Sure, it’s a book about death, but The Death of Ivan Ilyich is one of the most accessible places to start with Leo Tolstoy. It’s a fairly easy classic to read, and one of the best books ever written about illness, dying, and the shortness of life.
If you’re in the right mood for the subject matter, give it a go. There are plenty of life lessons to uncover and ponder.
11. The Enchanted April by Elizabeth von Arnim
The Enchanted April is a balm for the soul.

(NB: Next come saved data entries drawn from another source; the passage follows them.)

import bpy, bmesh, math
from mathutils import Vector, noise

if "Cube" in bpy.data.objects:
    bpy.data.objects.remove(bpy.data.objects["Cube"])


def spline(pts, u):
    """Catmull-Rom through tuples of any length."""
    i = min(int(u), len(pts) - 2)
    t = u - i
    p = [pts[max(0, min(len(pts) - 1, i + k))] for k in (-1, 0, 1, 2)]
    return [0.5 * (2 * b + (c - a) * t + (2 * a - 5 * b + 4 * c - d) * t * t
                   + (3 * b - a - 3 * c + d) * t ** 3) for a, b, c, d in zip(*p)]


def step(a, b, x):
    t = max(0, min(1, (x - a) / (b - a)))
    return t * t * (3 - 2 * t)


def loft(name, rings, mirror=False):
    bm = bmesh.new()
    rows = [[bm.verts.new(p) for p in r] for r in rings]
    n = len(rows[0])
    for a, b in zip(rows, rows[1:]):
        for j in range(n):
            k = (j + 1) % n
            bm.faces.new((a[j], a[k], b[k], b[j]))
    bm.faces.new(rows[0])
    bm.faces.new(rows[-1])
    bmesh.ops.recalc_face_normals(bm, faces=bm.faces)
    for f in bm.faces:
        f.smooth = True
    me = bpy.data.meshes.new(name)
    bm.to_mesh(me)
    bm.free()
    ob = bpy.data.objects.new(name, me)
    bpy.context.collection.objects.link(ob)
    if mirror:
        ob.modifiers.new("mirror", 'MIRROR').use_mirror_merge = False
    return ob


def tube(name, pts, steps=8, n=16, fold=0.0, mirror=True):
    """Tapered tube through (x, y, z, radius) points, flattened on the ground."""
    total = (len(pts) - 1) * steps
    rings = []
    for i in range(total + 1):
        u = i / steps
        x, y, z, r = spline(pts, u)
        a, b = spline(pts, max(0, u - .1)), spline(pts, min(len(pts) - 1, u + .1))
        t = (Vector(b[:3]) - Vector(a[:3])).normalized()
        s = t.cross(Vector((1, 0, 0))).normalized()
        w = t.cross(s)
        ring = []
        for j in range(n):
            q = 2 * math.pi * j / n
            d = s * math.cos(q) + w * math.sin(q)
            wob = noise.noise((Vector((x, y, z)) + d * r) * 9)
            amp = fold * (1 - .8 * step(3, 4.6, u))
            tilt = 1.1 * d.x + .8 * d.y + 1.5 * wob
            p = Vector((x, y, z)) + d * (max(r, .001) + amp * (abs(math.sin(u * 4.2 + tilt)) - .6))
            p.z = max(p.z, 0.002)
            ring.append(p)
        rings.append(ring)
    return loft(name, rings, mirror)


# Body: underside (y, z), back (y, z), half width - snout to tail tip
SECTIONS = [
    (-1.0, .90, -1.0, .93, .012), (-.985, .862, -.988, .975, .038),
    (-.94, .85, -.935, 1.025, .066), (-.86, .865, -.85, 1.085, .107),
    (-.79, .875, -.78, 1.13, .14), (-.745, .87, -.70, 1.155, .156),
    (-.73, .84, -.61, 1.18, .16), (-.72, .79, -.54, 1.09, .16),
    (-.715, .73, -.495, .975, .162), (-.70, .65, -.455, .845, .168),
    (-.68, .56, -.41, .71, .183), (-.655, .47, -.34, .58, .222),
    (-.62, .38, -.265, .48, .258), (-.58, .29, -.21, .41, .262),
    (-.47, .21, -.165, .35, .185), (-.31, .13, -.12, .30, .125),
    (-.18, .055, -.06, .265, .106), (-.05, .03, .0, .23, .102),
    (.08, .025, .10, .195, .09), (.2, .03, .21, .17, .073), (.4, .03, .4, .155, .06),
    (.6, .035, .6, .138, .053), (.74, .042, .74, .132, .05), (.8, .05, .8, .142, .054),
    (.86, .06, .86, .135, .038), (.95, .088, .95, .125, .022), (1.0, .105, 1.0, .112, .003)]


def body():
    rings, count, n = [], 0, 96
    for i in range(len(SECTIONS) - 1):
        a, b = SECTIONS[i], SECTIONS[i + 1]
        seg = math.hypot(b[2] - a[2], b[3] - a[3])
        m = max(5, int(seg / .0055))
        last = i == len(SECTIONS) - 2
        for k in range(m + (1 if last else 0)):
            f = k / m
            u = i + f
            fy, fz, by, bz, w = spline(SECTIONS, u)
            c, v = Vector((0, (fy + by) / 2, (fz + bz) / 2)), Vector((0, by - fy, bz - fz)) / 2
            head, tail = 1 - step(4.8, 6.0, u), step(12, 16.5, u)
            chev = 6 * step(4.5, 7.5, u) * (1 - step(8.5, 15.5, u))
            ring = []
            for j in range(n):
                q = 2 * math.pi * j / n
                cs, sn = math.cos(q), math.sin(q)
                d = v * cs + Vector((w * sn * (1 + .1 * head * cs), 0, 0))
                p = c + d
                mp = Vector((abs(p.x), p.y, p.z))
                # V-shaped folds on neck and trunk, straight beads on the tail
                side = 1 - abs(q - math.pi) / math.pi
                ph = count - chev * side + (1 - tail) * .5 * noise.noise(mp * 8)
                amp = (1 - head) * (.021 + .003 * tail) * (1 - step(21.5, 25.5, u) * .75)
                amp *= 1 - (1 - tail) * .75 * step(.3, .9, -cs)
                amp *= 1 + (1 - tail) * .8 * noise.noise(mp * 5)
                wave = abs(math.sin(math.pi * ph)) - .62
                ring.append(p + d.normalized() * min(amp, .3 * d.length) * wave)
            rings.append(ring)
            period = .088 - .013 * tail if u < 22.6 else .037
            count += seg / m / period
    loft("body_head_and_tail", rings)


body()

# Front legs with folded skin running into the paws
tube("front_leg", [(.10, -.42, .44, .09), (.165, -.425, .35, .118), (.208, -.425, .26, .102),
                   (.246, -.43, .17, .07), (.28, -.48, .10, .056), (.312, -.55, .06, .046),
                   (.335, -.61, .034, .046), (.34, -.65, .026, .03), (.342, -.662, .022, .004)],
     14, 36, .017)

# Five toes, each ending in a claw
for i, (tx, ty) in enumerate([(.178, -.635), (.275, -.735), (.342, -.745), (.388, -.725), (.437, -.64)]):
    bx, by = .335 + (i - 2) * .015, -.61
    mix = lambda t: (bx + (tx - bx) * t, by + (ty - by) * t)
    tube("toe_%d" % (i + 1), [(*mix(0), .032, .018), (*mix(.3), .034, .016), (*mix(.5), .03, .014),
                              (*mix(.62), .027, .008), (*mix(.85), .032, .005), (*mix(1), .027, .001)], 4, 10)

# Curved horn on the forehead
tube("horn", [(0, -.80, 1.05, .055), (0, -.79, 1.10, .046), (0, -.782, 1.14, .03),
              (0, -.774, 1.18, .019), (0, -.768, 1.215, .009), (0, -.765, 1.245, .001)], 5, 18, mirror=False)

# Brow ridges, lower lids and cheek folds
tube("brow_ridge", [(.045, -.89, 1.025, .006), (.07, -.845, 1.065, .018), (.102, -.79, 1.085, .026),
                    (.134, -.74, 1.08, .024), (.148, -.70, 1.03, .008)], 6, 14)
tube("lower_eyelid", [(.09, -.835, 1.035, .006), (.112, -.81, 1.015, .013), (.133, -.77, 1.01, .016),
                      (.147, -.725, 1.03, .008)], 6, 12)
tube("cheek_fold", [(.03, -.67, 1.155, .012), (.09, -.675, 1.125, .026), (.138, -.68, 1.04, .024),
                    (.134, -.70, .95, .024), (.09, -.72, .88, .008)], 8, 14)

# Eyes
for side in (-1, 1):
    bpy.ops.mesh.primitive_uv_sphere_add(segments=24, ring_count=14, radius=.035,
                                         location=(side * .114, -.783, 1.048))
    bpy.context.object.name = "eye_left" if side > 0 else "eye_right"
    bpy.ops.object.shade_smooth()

If you’re feeling weary, under the weather, or stuck in a dreary place in winter, pick up a copy and escape to a sun-kissed villa on the Italian Riviera with the four middle-aged women of the novel.
12. Slaughterhouse-Five by Kurt Vonnegut
I loved reading what secretmorning shared on Reddit about Slaughterhouse-Five: “It’s so easy and amazing and beautiful [to read] that someone should create a scale for literature that goes from 1-10 and rates how readable a book is versus how much you get out of it. Call it the Vonnegut scale.”
This American classic – and one of the world’s great antiwar books – shares character Billy Pilgrim’s odyssey through time during the firebombing of Dresden, and reflects our own search for meaning in our fractured lives.
If you liked this post, you might also like my recommendations of the best classic books of all time, books you can’t put down, and the best books for people who usually don’t read much (not to presume anything, but you know.)